GARDEN GROVE — Mary Dallies-Carpenter watched in silence Wednesday as the man suspected of killing her husband four years ago shuffled to a police car on his way to jail.
She hugged the law officers who had been Howard E. Dallies Jr.'s friends and colleagues.
But even as suspect John J.C. Stephens walked by her in handcuffs, Dallies' widow said she realized she will never escape completely the terror and loneliness that have been her companions since the 36-year-old police officer was gunned down and left to die in the street.
"Today there is relief. There is somewhat of a satisfaction. There is somewhat of a closure," she said. "But it won't ever go away. It won't ever bring Howard back. It won't ever make it better."

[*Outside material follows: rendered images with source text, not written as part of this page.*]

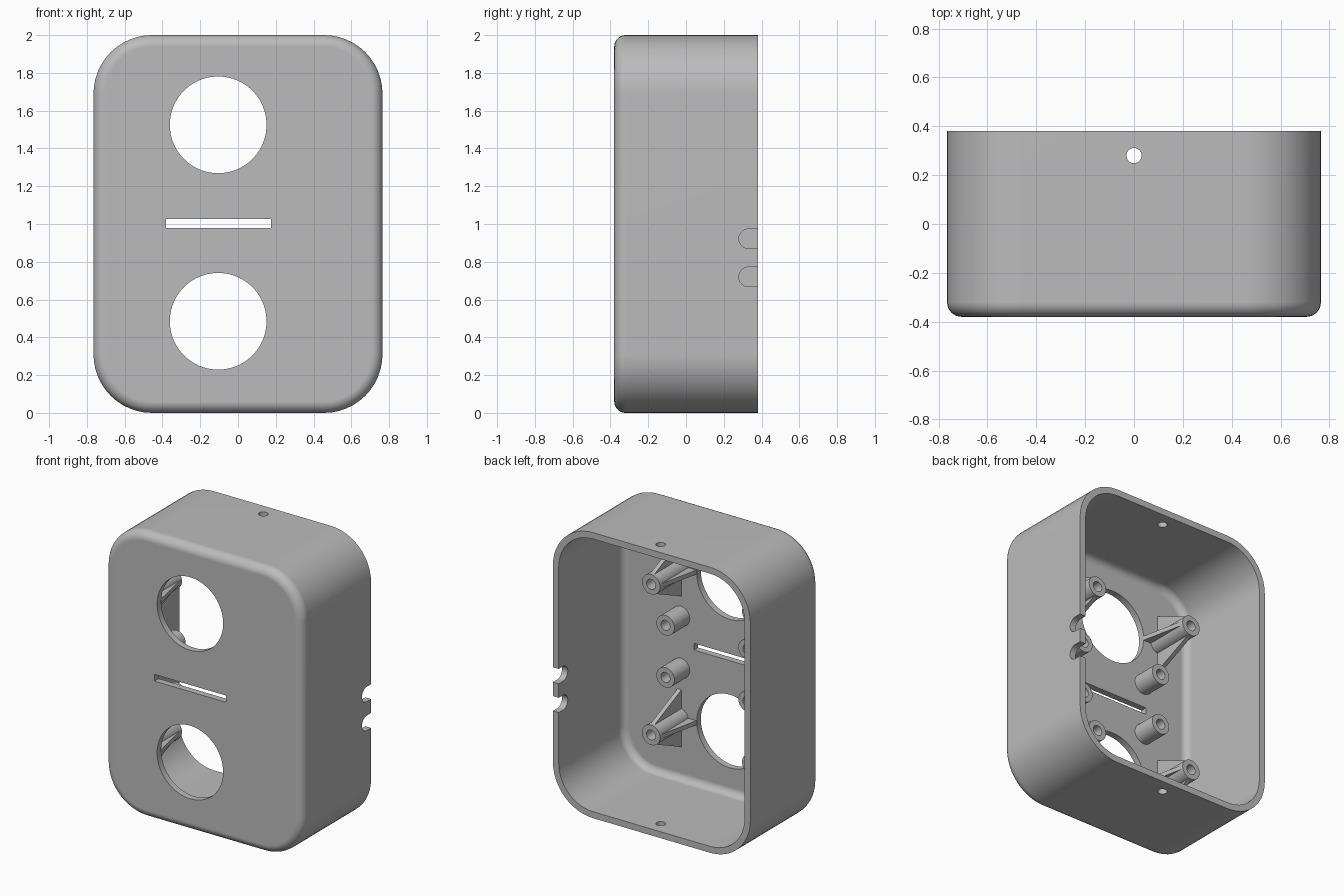
import bpy, bmesh
from math import sin, cos, pi, radians
from mathutils import Vector

cube = bpy.data.objects.get("Cube")
if cube:
    bpy.data.objects.remove(cube, do_unlink=True)

W, H, BACK, FRONT = 1.53, 2.0, 0.38, -0.38
WALL, CORNER, FILLET = 0.045, 0.31, 0.06
FLOOR = FRONT + WALL
HOLE_X, HOLE_R, HOLES_Z = -0.105, 0.256, (0.485, 1.525)

grey = bpy.data.materials.new("plain grey")
grey.use_nodes = True
grey.diffuse_color = (0.5, 0.5, 0.5, 1)
grey.node_tree.nodes["Principled BSDF"].inputs["Base Color"].default_value = grey.diffuse_color


def outline(w, h, r, n=12, cx=0.0, cy=0.0):
    """Rounded rectangle as 2D points; a circle when r is half of w and h."""
    pts = []
    for k, (sx, sy) in enumerate(((1, 1), (-1, 1), (-1, -1), (1, -1))):
        for i in range(n + 1):
            a = (k + i / n) * pi / 2
            p = Vector((cx + sx * (w / 2 - r) + r * cos(a),
                        cy + sy * (h / 2 - r) + r * sin(a)))
            if not pts or (p - pts[-1]).length > 1e-5:
                pts.append(p)
    if (pts[0] - pts[-1]).length < 1e-5:
        pts.pop()
    return pts


def place(p, depth, axis):
    """Put a 2D point on a plane across the given axis."""
    return {"x": (depth, p[0], p[1]), "y": (p[0], depth, p[1]), "z": (p[0], p[1], depth)}[axis]


def loft(bm, sections, axis="y", loop=False):
    """Skin a list of (points, depth) sections and cap the ends."""
    rings = [[bm.verts.new(place(p, d, axis)) for p in pts] for pts, d in sections]
    for a, b in zip(rings, rings[1:]):
        for i in range(len(a)):
            j = (i + 1) % len(a)
            bm.faces.new((a[i], a[j], b[j], b[i]))
    bm.faces.new(rings[0])
    bm.faces.new(rings[-1])


def finish(name, bm):
    bmesh.ops.recalc_face_normals(bm, faces=bm.faces)
    mesh = bpy.data.meshes.new(name)
    bm.to_mesh(mesh)
    bm.free()
    mesh.materials.append(grey)
    ob = bpy.data.objects.new(name, mesh)
    bpy.context.collection.objects.link(ob)
    return ob


def activate(ob):
    bpy.ops.object.select_all(action="DESELECT")
    ob.select_set(True)
    bpy.context.view_layer.objects.active = ob


def smooth(ob):
    activate(ob)
    bpy.ops.object.shade_smooth_by_angle(angle=radians(35))


def shell_sections(inset, front, fillet):
    """Sections from the back rim to the filleted front face."""
    def ring(extra):
        i = inset + extra
        return outline(W - 2 * i, H - 2 * i, CORNER - i, cy=H / 2)
    out = [(ring(0), BACK)]
    for k in range(9):
        a = k / 8 * pi / 2
        out.append((ring(fillet * (1 - cos(a))), front + fillet * (1 - sin(a))))
    return out


# Hollow case, open at the back
bm = bmesh.new()
outer = shell_sections(0, FRONT, FILLET)
inner = shell_sections(WALL, FLOOR, 0.05)
loft(bm, outer[::-1] + inner)
case = finish("case_shell", bm)

# Cutters: round openings, slot, screw holes and cable notches
bm = bmesh.new()
for z in HOLES_Z:
    circle = outline(2 * HOLE_R, 2 * HOLE_R, HOLE_R, 20, HOLE_X, z)
    loft(bm, [(circle, FRONT - 0.1), (circle, FLOOR + 0.1)])
slot = outline(0.555, 0.047, 0.001, 1, -0.103, 1.003)
loft(bm, [(slot, FRONT - 0.1), (slot, FLOOR + 0.1)])
for z in (0, H):
    screw = outline(0.062, 0.062, 0.031, 8, 0, 0.28)
    loft(bm, [(screw, z - 0.1), (screw, z + 0.1)], "z")
for z in (0.72, 0.922):
    notch = outline(0.3, 0.104, 0.052, 10, 0.43, z)
    loft(bm, [(notch, 0.65), (notch, 0.9)], "x")
cutter = finish("opening_cutter", bm)
cutter.hide_render = True

cut = case.modifiers.new("openings", "BOOLEAN")
cut.operation, cut.solver, cut.object = "DIFFERENCE", "EXACT", cutter
activate(case)
bpy.ops.object.modifier_apply(modifier=cut.name)
bpy.data.objects.remove(cutter, do_unlink=True)
smooth(case)
normals = case.modifiers.new("clean_shading", "WEIGHTED_NORMAL")
normals.keep_sharp = True


def boss(name, x, z, tip):
    """Round standoff with a blind screw hole."""
    bm = bmesh.new()
    out = outline(0.14, 0.14, 0.07, 8, x, z)
    bore = outline(0.07, 0.07, 0.035, 8, x, z)
    loft(bm, [(out, FLOOR - 0.01), (out, tip), (bore, tip), (bore, FLOOR + 0.01)])
    smooth(finish(name, bm))


def fin(name, x, z, dx, dz, reach, tip):
    """Thin triangular brace from the boss to the floor."""
    bm = bmesh.new()
    half = 0.015
    near, top = 0.045, 0.066
    profile = [(near, FLOOR - 0.005), (reach, FLOOR - 0.005), (reach, FLOOR),
               (top, tip), (near, tip)]
    sides = [[bm.verts.new((x + dx * r + s * dz, y, z + dz * r + s * dx))
              for r, y in profile] for s in (-half, half)]
    bm.faces.new(sides[0])
    bm.faces.new(sides[1])
    for i in range(len(profile)):
        j = (i + 1) % len(profile)
        bm.faces.new((sides[0][i], sides[0][j], sides[1][j], sides[1][i]))
    finish(name, bm)


# Short plain standoffs around the slot
for side, x in (("left", 0.275), ("right", -0.36)):
    for level, z in (("lower", 0.825), ("upper", 1.19)):
        boss(f"short_standoff_{level}_{side}", x, z, -0.165)

# Tall braced standoffs beside the round openings
TALL_TIP = -0.02
for side, x, inward in (("left", 0.285, -1), ("right", -0.49, 1)):
    for level, z in (("lower", 0.475), ("upper", 1.53)):
        tag = f"{level}_{side}"
        boss(f"tall_standoff_{tag}", x, z, TALL_TIP)
        for way, dx, dz, reach in (("up", 0, 1, 0.2), ("down", 0, -1, 0.2),
                                   ("inner", inward, 0, 0.13)):
            fin(f"brace_{way}_{tag}", x, z, dx, dz, reach, TALL_TIP - 0.01)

Widowed at 28 and left to raise her 4- and 7-year-old sons alone, she has remarried and has added the last name of her new husband, Todd Carpenter, to her own. But even in her new life, she said, much is the same.
Her current husband, like Dallies, is a Garden Grove police officer. He, too, works all hours of the day and night. And besides the children left fatherless in 1993, she has two more sons with Carpenter.
She said her decision to remarry was made only after she struggled with the possibility that she might one day face another tragedy.
"Could I go through it again? I hope I don't have to," she said.
Dallies-Carpenter, who was an Irvine police dispatcher at the time of her husband's death, said the years since have been tumultuous--moments of deep grief interspersed with times of joy and new love.
To get on with her life, she moved out of the Garden Grove townhouse she had shared with Dallies. She gave away the flowers and plants sent to her in sympathy by dozens of friends and strangers.
But she still harbors anger for the person who left her a widow. "What right did he have? What right?" she asked.
For more than six months now, Dallies-Carpenter and other family members have known that police were planning to arrest Stephens.
On Wednesday, family members listened as police told news crews they believe Stephens shot Dallies in the head and abdomen, then sped away on a stolen motorcycle.
The slain officer's sister, 22-year-old Carrie Dallies-Yopp, said, "Today is a good day. It's like a missing piece. We've just gone through every day thinking, will they be caught? Will they be brought to justice?"
Howard Dallies mother, Judy Maassen, 61, said the emotion of watching Stephens being arrested was overwhelming.
"It's like something is lifted from my heart," she said. "I'm just so grateful they finally have a suspect in custody."
Standing on a grassy rise behind five stones erected in memory of Dallies and four other Garden Grove police officers slain since 1959, Dallies' stepmother, Rose, broke down in tears.
Three months ago, she buried her husband, Howard Dallies Sr.
"My husband wondered until near the end of his life who killed his son," Rose Dallies said. "But in the end he knew. Those last months the police were able to assure him that they really did have the person who killed his boy. He was real pleased about that.
"He said, 'You know, I'll probably see him in heaven.' "